The lines from the top of the data down to the line with "const cream = mat(0xd8d0bd), white" should be repeated exactly, both ends included.

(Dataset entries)
════════════════
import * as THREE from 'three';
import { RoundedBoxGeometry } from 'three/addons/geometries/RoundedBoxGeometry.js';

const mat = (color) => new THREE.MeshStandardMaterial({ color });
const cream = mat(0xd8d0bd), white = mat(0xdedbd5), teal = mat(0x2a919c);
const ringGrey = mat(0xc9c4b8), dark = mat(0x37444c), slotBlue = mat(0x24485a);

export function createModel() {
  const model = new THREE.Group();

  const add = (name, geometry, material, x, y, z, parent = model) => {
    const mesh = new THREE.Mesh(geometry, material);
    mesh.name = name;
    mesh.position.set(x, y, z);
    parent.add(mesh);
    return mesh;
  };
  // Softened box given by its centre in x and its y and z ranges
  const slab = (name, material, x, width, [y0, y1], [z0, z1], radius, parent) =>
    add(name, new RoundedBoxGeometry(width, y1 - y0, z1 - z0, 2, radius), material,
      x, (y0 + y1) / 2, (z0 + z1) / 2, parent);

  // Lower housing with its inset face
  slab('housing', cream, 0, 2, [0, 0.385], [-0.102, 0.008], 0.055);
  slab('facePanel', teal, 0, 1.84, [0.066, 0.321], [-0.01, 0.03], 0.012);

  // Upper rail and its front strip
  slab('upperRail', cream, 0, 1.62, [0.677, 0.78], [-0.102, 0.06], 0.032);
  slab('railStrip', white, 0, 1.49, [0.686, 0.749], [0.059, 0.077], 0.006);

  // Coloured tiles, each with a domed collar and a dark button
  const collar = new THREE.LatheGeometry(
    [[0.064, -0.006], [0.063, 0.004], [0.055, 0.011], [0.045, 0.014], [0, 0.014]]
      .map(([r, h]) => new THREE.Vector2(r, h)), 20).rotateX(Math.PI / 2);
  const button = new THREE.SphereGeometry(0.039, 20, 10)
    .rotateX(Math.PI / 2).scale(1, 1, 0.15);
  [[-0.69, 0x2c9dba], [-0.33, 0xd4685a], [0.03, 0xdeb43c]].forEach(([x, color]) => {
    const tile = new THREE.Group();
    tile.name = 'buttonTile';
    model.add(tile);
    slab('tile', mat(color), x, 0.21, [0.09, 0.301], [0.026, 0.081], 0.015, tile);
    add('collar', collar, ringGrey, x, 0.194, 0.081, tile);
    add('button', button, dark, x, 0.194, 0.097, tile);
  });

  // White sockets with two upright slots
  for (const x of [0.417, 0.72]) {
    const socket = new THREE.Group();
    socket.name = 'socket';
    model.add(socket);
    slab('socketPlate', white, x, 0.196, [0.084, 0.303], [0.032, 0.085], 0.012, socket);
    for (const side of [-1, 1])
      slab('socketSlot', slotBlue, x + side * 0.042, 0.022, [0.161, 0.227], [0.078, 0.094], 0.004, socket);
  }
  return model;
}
════════════════
:: Written solution ::
import * as THREE from 'three';
import { RoundedBoxGeometry } from 'three/addons/geometries/RoundedBoxGeometry.js';

const mat = (color) => new THREE.MeshStandardMaterial({ color });
const cream = mat(0xd8d0bd), white = mat(0xdedbd5), teal = mat(0x2a919c);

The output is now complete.